ODESSA, Texas — Emotions were high during this week’s Odessa City Council work session.
It was the first meeting of the year, and second on the agenda was a discussion to consider making the city a sanctuary for the unborn.
The item was placed on the agenda by Odessa’s new Mayor, Javier Joven.
If adopted the ordinance would officially ban abortions. So far, 17 cities in Texas have banned abortions.
Waskom, Texas in Harrison County was the first city in the state to ban abortions within city limits back in 2019. Since then, several more cities have followed.
Omaha, Texas was the second city to pass an ordinance in September 2019. However, it was later repealed in October.
Colorado City and Big Spring passed the ruling back in January.
As the ordinance was presented to the city council, conflicting opinions were shared.
Dozens of people took to the podium to share their reasons for supporting the ordinance.
"I'm covered in scars ,you can see them all over my face. I have been sexually assaulted and physically abused but I don't have to live in that anymore, and I know it's hard for some people to do that but there is something greater that came from having my baby,” said one constituent in support of the ordinance.
An equal amount of people stood at the podium and shared why they do not support banning abortions.
"This ordinance fails pregnant survivors of rape, childhood sexual assault, incest, domestic violence and coercion leaving them with no options in Odessa and no future options,” said a constituent against the abortion ban.
Some council members even saw the discussion as wasted time.
"The mayor campaigned on money being wasted by the previous council, well I think it's a waste of time to even be discussing this, we need to move on. The city has a lot more serious issues to worry about today,” said Councilman Stephen Thompson.
Councilwoman Mari Willis stated that her vote wouldn’t be based on her own personal beliefs because she believes that being elected by the people means she needs to vote for what’s best for the city, not push any personal agenda.
Councilwoman Detra White spoke up during the meeting letting one of the speakers, who is not local to Odessa, know that he had offended her. Willis agreed.
"I am offended that someone would tell me if I don't vote the way they want me to vote from a small town in east Texas that I'm not Christian, I'm offended by that but that's between me and God” said White.
Outside of people’s opinions, the ACLU has questioned the legality of the action behind the ordinance.
After filing a lawsuit in February 2020, the ACLU dropped its litigation against the seven Texas cities that passed ordinances to effectively prohibit abortion back in May 2020.
“In regard to the lawsuit brought by the ACLU, they never went after the actual ban, which is telling in and of itself. We did make some minor changes to the ordinances when 7 of the cities were sued by the ACLU and waited for them to amend their lawsuit and go after the actual ban but they didn't,” said Mark Lee Dickson, the Founder of Sanctuary Cities for the Unborn Initiative. “Abortion is STILL banned in every one of those cities and the ACLU is no longer involved in a lawsuit against those cities.”

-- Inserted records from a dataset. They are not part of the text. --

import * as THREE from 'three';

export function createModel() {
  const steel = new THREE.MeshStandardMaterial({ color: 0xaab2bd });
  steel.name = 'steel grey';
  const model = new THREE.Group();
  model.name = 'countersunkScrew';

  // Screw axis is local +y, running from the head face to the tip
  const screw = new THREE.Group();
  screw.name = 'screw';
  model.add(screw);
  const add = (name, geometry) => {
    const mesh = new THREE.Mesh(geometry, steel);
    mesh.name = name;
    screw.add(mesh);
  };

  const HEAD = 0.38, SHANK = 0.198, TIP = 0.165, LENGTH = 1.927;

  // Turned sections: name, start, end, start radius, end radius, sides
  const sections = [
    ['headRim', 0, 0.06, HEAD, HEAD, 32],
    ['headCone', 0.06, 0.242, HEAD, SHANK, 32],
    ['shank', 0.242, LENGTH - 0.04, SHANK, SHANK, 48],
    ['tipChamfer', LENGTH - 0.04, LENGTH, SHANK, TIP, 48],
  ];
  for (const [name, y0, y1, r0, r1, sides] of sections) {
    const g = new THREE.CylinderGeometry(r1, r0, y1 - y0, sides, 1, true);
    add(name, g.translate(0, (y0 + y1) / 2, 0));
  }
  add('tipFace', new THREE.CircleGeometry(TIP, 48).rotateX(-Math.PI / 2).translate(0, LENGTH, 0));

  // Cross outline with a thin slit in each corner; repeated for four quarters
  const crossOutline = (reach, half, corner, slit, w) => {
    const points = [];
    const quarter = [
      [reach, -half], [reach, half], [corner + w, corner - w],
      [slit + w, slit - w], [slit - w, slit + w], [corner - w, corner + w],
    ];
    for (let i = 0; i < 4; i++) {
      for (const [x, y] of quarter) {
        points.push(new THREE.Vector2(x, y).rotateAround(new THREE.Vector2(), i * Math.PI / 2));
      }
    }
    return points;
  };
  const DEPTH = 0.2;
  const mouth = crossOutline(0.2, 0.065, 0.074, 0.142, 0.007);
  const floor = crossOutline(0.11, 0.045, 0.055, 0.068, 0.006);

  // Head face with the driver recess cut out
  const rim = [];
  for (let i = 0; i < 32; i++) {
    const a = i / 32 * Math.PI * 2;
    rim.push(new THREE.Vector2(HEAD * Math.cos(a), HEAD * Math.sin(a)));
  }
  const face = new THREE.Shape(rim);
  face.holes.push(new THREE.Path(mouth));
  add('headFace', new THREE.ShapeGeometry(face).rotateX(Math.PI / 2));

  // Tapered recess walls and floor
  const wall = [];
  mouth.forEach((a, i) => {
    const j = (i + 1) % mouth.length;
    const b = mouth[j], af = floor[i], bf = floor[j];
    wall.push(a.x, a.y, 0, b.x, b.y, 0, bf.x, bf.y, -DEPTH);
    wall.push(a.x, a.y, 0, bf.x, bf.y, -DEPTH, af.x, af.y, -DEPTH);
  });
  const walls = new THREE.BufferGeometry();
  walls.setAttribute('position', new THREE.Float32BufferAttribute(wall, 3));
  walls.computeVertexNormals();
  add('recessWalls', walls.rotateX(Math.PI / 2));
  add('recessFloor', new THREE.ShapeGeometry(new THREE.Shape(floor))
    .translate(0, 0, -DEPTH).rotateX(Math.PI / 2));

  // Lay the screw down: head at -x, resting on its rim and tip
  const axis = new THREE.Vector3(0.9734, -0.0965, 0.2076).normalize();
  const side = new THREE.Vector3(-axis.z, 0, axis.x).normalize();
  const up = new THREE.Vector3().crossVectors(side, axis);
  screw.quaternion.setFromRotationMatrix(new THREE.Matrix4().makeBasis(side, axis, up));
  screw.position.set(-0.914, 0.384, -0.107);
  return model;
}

The cities named in the lawsuit were the cities of Waskom (Pop. 2,189), Naples (Pop. 1,378), Joaquin (Pop. 850), Tenaha (Pop. 1,160), Rusk (Pop. 5,618), Gary (Pop. 311), and Wells (Pop. 769).
When Mayor Joven was questioned by a constituent at the podium, “What’s the benefit of becoming a sanctuary city?”, Joven responded that it’s a preventative measure to keep abortions from happening in Odessa.
According to Dickson, it’s the "undue burden standard" which was established in Planned Parenthood v. Casey in 1992 that would allow Odessa to adopt this ordinance legally.
The undue burden standard is the standard which says that as long as the abortion restriction does not create an undue burden on a woman seeking an abortion then the abortion restriction must be allowed to stand.
“Right now, abortions are not being performed in Odessa, Texas. Therefore, if abortion is outlawed within the city limits right now, then there is no way the abortion restriction will not stand because it is not taking away abortion access from anyone as no abortions are currently being performed in Odessa right now anyway,” said Dickson. “What it does do is it makes certain that abortion cannot happen legally, under city law, ever in Odessa, Texas.”
Even so, if the city is sued Dickson says there is an attorney, Jonathan F. Mitchell, who would represent the city for free if they’re sued.
The lawyer represented the other seven cities that were previously sued by the ACLU.
Councilman Thompson cautioned though that nothing is truly free, and everything has a cost.
No decision has been made. The discussion will continue on January 12.
The proposed ordinance can be read below. Click through to see further documents related to this ordinance.